Directions: Output the lines below exactly, please, from the first line until the line with "mod.operation, mod.solver, mod.object", counting both.

Data for review:
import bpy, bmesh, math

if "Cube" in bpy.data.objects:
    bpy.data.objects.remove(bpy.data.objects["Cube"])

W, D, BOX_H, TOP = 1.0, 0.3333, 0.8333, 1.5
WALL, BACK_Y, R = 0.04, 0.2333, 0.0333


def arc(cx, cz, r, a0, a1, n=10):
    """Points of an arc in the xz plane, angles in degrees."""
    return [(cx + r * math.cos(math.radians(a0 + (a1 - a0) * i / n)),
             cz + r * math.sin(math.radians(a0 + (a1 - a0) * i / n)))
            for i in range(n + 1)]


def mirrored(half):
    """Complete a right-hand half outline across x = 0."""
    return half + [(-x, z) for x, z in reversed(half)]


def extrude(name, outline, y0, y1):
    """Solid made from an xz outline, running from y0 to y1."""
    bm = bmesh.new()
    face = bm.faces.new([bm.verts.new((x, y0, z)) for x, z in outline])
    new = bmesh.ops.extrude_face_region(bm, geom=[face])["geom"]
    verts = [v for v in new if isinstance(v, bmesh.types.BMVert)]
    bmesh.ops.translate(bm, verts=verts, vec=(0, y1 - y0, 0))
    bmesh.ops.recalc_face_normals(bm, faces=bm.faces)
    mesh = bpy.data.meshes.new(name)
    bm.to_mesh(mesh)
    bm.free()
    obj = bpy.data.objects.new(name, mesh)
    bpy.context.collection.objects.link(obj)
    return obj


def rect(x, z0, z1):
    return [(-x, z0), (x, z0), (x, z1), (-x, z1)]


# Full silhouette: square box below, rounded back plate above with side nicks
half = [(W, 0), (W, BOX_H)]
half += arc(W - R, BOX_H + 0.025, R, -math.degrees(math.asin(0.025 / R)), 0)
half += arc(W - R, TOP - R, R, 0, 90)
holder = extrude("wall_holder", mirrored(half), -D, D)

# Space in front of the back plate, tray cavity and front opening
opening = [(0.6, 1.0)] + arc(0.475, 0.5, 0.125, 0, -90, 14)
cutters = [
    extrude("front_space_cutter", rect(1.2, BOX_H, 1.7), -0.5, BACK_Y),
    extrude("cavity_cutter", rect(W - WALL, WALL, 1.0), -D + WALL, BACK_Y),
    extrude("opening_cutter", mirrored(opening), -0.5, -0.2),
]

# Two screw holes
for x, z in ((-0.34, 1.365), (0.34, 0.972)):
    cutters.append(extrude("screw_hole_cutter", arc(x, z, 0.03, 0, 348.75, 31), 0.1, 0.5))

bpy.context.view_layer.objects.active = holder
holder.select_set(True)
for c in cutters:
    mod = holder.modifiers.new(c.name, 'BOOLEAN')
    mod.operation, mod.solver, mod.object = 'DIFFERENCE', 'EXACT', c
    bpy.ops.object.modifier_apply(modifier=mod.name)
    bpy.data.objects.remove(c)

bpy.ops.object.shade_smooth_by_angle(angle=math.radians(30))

Task output:
import bpy, bmesh, math

if "Cube" in bpy.data.objects:
    bpy.data.objects.remove(bpy.data.objects["Cube"])

W, D, BOX_H, TOP = 1.0, 0.3333, 0.8333, 1.5
WALL, BACK_Y, R = 0.04, 0.2333, 0.0333


def arc(cx, cz, r, a0, a1, n=10):
    """Points of an arc in the xz plane, angles in degrees."""
    return [(cx + r * math.cos(math.radians(a0 + (a1 - a0) * i / n)),
             cz + r * math.sin(math.radians(a0 + (a1 - a0) * i / n)))
            for i in range(n + 1)]


def mirrored(half):
    """Complete a right-hand half outline across x = 0."""
    return half + [(-x, z) for x, z in reversed(half)]


def extrude(name, outline, y0, y1):
    """Solid made from an xz outline, running from y0 to y1."""
    bm = bmesh.new()
    face = bm.faces.new([bm.verts.new((x, y0, z)) for x, z in outline])
    new = bmesh.ops.extrude_face_region(bm, geom=[face])["geom"]
    verts = [v for v in new if isinstance(v, bmesh.types.BMVert)]
    bmesh.ops.translate(bm, verts=verts, vec=(0, y1 - y0, 0))
    bmesh.ops.recalc_face_normals(bm, faces=bm.faces)
    mesh = bpy.data.meshes.new(name)
    bm.to_mesh(mesh)
    bm.free()
    obj = bpy.data.objects.new(name, mesh)
    bpy.context.collection.objects.link(obj)
    return obj


def rect(x, z0, z1):
    return [(-x, z0), (x, z0), (x, z1), (-x, z1)]


# Full silhouette: square box below, rounded back plate above with side nicks
half = [(W, 0), (W, BOX_H)]
half += arc(W - R, BOX_H + 0.025, R, -math.degrees(math.asin(0.025 / R)), 0)
half += arc(W - R, TOP - R, R, 0, 90)
holder = extrude("wall_holder", mirrored(half), -D, D)

# Space in front of the back plate, tray cavity and front opening
opening = [(0.6, 1.0)] + arc(0.475, 0.5, 0.125, 0, -90, 14)
cutters = [
    extrude("front_space_cutter", rect(1.2, BOX_H, 1.7), -0.5, BACK_Y),
    extrude("cavity_cutter", rect(W - WALL, WALL, 1.0), -D + WALL, BACK_Y),
    extrude("opening_cutter", mirrored(opening), -0.5, -0.2),
]

# Two screw holes
for x, z in ((-0.34, 1.365), (0.34, 0.972)):
    cutters.append(extrude("screw_hole_cutter", arc(x, z, 0.03, 0, 348.75, 31), 0.1, 0.5))

bpy.context.view_layer.objects.active = holder
holder.select_set(True)
for c in cutters:
    mod = holder.modifiers.new(c.name, 'BOOLEAN')
    mod.operation, mod.solver, mod.object = 'DIFFERENCE', 'EXACT', c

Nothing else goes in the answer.